■ **Task**
Copy, from the data below, every line that has "wrist" in it.

■ **Data items**
....
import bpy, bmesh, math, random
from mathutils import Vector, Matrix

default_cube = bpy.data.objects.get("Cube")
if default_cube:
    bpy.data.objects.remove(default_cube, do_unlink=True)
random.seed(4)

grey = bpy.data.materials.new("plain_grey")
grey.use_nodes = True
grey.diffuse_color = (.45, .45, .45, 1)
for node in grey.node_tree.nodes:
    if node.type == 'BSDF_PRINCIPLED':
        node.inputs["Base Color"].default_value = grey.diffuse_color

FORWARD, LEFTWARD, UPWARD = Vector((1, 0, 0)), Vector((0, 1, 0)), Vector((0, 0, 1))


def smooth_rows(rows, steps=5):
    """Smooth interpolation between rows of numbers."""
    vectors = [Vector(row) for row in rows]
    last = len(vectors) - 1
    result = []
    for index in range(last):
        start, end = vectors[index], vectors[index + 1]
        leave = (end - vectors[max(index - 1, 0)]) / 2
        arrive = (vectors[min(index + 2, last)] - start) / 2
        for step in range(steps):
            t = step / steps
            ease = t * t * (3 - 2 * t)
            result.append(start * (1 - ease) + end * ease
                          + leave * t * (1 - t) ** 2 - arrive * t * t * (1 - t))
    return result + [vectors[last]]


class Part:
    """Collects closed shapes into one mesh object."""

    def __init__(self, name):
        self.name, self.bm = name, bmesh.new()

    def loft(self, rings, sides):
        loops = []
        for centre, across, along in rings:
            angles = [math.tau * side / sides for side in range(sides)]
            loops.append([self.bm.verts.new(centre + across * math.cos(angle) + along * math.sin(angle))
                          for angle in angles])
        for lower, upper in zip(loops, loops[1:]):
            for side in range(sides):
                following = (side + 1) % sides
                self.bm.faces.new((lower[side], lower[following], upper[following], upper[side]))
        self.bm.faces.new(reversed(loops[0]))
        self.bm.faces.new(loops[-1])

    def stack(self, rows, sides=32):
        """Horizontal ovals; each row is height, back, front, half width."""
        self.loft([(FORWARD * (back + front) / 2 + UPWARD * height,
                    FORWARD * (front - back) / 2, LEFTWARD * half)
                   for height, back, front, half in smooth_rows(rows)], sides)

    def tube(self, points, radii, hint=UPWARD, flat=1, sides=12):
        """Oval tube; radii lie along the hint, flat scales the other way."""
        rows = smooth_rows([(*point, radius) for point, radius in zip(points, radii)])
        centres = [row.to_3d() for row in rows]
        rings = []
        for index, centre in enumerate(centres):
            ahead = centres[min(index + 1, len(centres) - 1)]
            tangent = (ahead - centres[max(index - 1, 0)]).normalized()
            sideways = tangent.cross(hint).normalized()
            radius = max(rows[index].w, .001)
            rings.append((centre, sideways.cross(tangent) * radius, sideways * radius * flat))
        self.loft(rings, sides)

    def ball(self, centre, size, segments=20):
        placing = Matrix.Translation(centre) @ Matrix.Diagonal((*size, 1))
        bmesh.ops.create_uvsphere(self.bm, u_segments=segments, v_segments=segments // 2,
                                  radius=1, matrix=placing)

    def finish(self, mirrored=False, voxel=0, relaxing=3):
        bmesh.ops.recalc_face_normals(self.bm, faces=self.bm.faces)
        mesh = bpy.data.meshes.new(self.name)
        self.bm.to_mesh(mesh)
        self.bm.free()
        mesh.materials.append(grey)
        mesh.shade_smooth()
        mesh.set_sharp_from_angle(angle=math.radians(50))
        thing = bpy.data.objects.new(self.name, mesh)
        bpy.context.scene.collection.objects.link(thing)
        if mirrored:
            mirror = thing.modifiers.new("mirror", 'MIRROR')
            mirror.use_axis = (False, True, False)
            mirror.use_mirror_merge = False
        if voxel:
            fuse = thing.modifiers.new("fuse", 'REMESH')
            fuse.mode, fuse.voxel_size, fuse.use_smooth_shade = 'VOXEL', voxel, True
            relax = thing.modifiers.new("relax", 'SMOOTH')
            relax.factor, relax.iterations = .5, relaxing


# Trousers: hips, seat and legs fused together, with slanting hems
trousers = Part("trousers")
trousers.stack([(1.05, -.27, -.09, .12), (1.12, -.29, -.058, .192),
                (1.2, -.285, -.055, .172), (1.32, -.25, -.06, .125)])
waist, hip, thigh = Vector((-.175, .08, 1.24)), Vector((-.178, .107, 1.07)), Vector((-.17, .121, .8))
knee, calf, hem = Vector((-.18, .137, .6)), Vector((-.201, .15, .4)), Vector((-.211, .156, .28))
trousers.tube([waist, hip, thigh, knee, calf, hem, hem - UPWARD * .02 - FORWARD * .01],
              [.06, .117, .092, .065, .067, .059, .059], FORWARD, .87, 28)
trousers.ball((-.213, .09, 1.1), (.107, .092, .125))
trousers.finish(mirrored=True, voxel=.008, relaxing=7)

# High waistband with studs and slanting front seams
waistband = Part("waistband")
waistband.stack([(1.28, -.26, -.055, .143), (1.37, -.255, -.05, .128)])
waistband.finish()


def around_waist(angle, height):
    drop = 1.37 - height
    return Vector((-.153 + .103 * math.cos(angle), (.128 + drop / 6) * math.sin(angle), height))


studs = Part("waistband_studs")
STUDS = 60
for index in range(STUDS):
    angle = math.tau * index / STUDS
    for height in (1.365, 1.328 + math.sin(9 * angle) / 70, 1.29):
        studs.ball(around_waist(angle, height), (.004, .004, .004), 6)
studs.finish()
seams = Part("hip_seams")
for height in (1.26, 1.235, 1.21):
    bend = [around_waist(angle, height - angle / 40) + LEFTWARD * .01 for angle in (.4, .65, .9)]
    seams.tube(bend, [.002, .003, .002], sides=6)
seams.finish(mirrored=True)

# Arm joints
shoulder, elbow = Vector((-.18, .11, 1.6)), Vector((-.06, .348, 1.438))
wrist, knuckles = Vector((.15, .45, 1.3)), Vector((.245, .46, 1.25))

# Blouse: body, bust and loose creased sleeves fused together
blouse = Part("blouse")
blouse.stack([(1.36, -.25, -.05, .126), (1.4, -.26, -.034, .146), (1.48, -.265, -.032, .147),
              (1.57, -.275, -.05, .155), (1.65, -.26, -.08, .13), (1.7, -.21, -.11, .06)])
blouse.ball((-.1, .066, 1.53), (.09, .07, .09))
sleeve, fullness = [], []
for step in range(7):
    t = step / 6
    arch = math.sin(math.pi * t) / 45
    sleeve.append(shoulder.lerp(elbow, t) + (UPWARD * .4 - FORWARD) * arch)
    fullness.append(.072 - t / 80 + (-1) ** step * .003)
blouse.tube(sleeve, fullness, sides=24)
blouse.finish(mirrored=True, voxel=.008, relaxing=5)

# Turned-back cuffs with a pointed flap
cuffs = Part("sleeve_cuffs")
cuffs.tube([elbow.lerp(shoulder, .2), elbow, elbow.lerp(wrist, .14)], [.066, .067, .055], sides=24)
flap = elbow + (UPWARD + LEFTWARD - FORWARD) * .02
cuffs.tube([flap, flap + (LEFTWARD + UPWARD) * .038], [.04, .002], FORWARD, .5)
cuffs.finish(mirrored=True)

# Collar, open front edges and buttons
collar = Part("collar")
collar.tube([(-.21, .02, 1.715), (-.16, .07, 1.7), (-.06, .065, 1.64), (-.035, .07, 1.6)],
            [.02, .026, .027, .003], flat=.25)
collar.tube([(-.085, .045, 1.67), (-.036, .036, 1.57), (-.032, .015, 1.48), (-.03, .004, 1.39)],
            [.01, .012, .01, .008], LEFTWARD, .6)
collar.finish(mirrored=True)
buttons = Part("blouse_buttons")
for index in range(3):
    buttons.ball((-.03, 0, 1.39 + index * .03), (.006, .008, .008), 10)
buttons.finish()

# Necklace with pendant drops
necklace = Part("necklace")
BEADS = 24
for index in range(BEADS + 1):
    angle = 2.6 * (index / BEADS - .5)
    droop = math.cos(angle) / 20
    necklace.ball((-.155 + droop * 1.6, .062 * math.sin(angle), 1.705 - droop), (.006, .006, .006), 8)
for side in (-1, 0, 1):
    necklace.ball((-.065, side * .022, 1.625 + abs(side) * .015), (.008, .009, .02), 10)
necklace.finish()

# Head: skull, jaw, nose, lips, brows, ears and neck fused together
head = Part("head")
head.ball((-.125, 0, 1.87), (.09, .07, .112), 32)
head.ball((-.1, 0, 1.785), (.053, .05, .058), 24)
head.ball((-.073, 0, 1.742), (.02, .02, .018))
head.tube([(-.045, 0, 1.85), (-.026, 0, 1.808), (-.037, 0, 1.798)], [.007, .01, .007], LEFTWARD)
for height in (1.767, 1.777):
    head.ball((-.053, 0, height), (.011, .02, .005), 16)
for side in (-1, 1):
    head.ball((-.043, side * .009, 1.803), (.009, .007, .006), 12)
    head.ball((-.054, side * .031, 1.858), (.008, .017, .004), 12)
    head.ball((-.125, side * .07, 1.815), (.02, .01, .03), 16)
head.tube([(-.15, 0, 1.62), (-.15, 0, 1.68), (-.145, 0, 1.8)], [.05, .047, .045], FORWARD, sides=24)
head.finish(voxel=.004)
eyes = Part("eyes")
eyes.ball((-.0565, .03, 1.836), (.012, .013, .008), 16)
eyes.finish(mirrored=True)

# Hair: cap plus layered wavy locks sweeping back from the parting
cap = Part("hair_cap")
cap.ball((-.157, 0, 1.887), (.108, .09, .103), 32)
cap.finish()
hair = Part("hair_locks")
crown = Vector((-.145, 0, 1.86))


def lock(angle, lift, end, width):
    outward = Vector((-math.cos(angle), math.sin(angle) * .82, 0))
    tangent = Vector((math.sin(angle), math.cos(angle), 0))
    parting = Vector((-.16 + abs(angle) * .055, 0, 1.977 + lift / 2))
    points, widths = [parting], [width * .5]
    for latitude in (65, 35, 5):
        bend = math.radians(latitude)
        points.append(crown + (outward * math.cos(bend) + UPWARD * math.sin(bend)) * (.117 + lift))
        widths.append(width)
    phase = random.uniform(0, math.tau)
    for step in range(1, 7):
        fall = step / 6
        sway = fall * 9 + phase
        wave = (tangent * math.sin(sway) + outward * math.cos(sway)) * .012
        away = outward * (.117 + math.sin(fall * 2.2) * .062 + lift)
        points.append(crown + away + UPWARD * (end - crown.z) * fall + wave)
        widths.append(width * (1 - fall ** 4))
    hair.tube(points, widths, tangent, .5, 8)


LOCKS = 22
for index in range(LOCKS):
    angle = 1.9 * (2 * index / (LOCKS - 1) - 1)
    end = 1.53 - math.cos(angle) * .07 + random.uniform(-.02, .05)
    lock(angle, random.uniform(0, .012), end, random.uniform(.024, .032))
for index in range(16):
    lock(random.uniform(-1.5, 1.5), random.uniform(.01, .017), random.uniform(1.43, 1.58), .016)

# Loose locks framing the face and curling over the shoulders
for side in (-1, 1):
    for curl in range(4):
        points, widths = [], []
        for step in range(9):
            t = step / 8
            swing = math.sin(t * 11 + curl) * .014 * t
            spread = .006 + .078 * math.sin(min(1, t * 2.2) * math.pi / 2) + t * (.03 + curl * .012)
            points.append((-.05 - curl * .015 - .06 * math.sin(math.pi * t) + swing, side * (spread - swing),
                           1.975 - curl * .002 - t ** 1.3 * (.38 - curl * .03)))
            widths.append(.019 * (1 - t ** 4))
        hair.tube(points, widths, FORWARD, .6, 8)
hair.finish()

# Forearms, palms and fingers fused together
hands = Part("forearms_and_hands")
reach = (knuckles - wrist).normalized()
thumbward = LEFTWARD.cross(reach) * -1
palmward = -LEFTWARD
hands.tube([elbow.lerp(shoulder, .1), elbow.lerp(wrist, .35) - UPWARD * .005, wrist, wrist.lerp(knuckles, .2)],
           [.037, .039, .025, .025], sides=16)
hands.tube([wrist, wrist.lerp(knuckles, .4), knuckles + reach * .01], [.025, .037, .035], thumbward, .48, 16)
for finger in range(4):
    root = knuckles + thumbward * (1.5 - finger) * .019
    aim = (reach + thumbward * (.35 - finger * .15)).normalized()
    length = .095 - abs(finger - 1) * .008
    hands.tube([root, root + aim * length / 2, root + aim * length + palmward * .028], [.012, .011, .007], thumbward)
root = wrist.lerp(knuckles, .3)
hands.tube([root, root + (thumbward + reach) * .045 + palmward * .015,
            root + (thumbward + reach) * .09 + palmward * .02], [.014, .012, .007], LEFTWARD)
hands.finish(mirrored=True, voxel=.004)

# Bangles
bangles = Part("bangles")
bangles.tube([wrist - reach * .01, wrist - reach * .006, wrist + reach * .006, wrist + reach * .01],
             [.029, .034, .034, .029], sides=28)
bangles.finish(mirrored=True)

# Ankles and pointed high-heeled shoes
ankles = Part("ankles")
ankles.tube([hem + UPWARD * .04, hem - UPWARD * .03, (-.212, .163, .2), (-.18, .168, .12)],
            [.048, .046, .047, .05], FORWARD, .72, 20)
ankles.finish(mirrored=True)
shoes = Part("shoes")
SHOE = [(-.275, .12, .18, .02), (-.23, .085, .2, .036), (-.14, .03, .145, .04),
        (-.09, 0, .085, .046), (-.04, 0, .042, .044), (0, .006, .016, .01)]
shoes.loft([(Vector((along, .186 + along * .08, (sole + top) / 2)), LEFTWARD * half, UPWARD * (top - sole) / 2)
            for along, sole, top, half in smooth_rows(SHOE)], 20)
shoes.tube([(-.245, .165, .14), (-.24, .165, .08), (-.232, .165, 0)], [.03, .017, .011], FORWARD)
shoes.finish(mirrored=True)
....
■ **Reply**
wrist, knuckles = Vector((.15, .45, 1.3)), Vector((.245, .46, 1.25))
cuffs.tube([elbow.lerp(shoulder, .2), elbow, elbow.lerp(wrist, .14)], [.066, .067, .055], sides=24)
reach = (knuckles - wrist).normalized()
hands.tube([elbow.lerp(shoulder, .1), elbow.lerp(wrist, .35) - UPWARD * .005, wrist, wrist.lerp(knuckles, .2)],
hands.tube([wrist, wrist.lerp(knuckles, .4), knuckles + reach * .01], [.025, .037, .035], thumbward, .48, 16)
root = wrist.lerp(knuckles, .3)
bangles.tube([wrist - reach * .01, wrist - reach * .006, wrist + reach * .006, wrist + reach * .01],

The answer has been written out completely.